• [DATA PROVIDED]
______

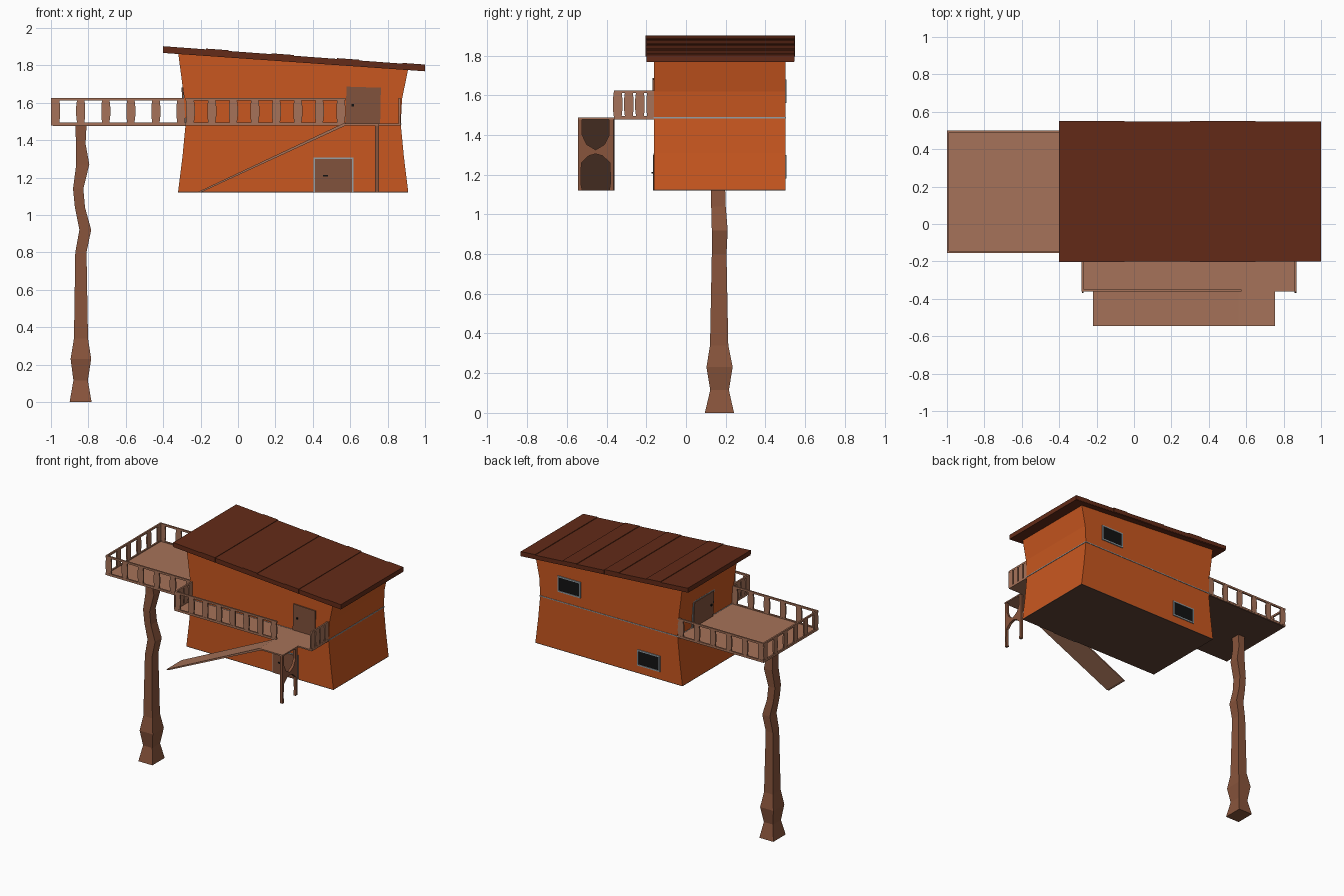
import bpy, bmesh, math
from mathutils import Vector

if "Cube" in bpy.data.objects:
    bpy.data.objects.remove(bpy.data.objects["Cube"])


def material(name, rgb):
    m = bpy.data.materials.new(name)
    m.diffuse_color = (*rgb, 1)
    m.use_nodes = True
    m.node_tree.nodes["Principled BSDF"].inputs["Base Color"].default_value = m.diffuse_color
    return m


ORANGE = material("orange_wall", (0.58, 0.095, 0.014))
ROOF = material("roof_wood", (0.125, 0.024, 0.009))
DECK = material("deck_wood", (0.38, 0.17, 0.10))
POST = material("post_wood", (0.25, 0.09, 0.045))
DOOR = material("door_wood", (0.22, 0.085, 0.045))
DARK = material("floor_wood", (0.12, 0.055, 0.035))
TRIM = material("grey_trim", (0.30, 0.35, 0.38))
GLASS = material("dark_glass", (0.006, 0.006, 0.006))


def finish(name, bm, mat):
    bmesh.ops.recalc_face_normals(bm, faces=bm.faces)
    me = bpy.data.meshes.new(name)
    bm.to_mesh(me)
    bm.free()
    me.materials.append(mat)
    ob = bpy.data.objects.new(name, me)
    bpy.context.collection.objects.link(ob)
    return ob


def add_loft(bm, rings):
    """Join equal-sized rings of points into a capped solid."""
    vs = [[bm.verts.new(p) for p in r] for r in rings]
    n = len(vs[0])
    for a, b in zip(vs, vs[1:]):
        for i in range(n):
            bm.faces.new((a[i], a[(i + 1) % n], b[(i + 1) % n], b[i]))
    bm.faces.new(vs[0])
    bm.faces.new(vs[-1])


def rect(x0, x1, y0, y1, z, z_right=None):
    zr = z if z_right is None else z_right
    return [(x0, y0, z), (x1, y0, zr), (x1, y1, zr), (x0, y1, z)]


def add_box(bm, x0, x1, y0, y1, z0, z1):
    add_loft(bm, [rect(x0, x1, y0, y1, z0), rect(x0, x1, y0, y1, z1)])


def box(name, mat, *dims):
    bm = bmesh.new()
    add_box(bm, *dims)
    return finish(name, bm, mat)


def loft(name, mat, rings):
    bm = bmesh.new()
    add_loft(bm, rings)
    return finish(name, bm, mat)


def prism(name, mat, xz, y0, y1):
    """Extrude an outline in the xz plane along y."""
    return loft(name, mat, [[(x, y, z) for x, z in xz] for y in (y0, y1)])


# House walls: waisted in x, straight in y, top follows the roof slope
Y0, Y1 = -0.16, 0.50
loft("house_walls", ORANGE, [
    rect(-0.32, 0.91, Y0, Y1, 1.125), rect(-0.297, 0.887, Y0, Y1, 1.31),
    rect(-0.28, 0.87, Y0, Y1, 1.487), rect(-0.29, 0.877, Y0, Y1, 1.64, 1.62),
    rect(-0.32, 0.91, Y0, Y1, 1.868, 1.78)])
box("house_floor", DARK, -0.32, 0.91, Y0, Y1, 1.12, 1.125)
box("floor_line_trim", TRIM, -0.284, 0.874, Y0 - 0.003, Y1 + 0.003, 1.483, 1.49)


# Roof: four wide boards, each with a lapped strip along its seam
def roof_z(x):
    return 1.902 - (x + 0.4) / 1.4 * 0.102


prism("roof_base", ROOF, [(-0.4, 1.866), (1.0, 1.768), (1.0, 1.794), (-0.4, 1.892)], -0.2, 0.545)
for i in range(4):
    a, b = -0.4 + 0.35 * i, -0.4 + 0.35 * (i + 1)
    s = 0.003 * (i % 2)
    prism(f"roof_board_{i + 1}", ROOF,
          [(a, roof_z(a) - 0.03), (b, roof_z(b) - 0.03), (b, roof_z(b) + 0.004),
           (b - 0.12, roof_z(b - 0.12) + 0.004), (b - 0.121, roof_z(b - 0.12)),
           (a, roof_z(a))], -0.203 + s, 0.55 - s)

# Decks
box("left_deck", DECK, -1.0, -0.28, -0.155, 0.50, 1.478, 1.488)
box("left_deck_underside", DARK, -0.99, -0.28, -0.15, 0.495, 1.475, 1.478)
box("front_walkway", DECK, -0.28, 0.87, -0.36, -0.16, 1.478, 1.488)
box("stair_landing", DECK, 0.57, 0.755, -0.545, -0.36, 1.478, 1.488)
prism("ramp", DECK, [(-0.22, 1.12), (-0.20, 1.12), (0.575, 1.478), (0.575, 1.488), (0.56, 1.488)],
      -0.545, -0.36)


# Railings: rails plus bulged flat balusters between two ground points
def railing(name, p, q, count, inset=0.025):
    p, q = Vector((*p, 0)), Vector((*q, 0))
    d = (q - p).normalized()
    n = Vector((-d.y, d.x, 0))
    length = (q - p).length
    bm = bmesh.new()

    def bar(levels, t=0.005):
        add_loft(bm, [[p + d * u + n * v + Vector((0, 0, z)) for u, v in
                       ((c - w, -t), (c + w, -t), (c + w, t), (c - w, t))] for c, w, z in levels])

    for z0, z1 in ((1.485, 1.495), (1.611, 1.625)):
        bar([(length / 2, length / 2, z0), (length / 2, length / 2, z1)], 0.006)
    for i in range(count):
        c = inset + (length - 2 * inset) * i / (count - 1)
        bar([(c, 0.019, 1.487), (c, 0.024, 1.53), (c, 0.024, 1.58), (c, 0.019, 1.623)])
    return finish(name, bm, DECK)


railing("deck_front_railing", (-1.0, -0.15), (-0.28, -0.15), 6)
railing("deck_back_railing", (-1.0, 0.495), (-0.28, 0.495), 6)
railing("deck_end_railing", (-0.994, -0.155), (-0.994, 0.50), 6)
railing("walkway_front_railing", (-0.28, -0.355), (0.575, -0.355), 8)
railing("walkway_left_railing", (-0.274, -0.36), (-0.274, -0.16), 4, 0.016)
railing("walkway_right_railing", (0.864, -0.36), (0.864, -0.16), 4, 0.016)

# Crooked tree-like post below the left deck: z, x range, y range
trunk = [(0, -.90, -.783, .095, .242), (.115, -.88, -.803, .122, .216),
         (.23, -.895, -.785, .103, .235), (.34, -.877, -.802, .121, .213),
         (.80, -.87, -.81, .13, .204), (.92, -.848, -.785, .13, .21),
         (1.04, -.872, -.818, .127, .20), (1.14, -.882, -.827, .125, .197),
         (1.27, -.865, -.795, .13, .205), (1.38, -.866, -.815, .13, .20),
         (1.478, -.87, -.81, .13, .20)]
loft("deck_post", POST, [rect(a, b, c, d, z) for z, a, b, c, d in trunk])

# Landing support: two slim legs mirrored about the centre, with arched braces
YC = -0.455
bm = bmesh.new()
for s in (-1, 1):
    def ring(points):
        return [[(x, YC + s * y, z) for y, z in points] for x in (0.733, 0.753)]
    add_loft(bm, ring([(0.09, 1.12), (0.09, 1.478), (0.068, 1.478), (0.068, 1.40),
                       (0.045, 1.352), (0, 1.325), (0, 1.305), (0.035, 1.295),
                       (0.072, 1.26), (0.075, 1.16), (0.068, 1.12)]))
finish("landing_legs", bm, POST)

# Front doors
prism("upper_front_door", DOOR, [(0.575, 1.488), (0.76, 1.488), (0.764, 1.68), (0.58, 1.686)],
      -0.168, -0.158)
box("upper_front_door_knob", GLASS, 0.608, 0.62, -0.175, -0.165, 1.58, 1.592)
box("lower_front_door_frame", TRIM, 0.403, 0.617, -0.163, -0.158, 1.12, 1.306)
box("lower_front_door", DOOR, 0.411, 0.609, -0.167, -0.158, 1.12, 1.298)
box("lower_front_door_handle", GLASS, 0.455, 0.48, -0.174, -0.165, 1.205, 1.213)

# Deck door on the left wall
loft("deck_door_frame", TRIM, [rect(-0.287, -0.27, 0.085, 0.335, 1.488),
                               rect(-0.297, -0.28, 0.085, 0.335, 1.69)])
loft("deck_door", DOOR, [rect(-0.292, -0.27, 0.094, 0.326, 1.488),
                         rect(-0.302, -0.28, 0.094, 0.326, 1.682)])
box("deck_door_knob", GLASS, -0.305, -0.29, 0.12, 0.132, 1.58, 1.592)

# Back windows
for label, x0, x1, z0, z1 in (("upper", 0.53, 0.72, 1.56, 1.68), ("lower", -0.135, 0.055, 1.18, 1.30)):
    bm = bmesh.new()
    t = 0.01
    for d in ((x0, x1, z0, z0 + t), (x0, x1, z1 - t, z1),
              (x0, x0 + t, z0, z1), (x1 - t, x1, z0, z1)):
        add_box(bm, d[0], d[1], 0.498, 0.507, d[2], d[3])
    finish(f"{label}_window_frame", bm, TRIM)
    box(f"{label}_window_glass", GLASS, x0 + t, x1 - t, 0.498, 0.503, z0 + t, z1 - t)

______

• [WORK TASK] Working from the data above, extract solely the lines from the one containing "0.003, 1.483, 1.49)" through the one containing "(0.864, -0.16), 4, 0.016)", exactly as they appear, both included.

• [YOUR SOLUTION]
box("floor_line_trim", TRIM, -0.284, 0.874, Y0 - 0.003, Y1 + 0.003, 1.483, 1.49)


# Roof: four wide boards, each with a lapped strip along its seam
def roof_z(x):
    return 1.902 - (x + 0.4) / 1.4 * 0.102


prism("roof_base", ROOF, [(-0.4, 1.866), (1.0, 1.768), (1.0, 1.794), (-0.4, 1.892)], -0.2, 0.545)
for i in range(4):
    a, b = -0.4 + 0.35 * i, -0.4 + 0.35 * (i + 1)
    s = 0.003 * (i % 2)
    prism(f"roof_board_{i + 1}", ROOF,
          [(a, roof_z(a) - 0.03), (b, roof_z(b) - 0.03), (b, roof_z(b) + 0.004),
           (b - 0.12, roof_z(b - 0.12) + 0.004), (b - 0.121, roof_z(b - 0.12)),
           (a, roof_z(a))], -0.203 + s, 0.55 - s)

# Decks
box("left_deck", DECK, -1.0, -0.28, -0.155, 0.50, 1.478, 1.488)
box("left_deck_underside", DARK, -0.99, -0.28, -0.15, 0.495, 1.475, 1.478)
box("front_walkway", DECK, -0.28, 0.87, -0.36, -0.16, 1.478, 1.488)
box("stair_landing", DECK, 0.57, 0.755, -0.545, -0.36, 1.478, 1.488)
prism("ramp", DECK, [(-0.22, 1.12), (-0.20, 1.12), (0.575, 1.478), (0.575, 1.488), (0.56, 1.488)],
      -0.545, -0.36)


# Railings: rails plus bulged flat balusters between two ground points
def railing(name, p, q, count, inset=0.025):
    p, q = Vector((*p, 0)), Vector((*q, 0))
    d = (q - p).normalized()
    n = Vector((-d.y, d.x, 0))
    length = (q - p).length
    bm = bmesh.new()

    def bar(levels, t=0.005):
        add_loft(bm, [[p + d * u + n * v + Vector((0, 0, z)) for u, v in
                       ((c - w, -t), (c + w, -t), (c + w, t), (c - w, t))] for c, w, z in levels])

    for z0, z1 in ((1.485, 1.495), (1.611, 1.625)):
        bar([(length / 2, length / 2, z0), (length / 2, length / 2, z1)], 0.006)
    for i in range(count):
        c = inset + (length - 2 * inset) * i / (count - 1)
        bar([(c, 0.019, 1.487), (c, 0.024, 1.53), (c, 0.024, 1.58), (c, 0.019, 1.623)])
    return finish(name, bm, DECK)


railing("deck_front_railing", (-1.0, -0.15), (-0.28, -0.15), 6)
railing("deck_back_railing", (-1.0, 0.495), (-0.28, 0.495), 6)
railing("deck_end_railing", (-0.994, -0.155), (-0.994, 0.50), 6)
railing("walkway_front_railing", (-0.28, -0.355), (0.575, -0.355), 8)
railing("walkway_left_railing", (-0.274, -0.36), (-0.274, -0.16), 4, 0.016)
railing("walkway_right_railing", (0.864, -0.36), (0.864, -0.16), 4, 0.016)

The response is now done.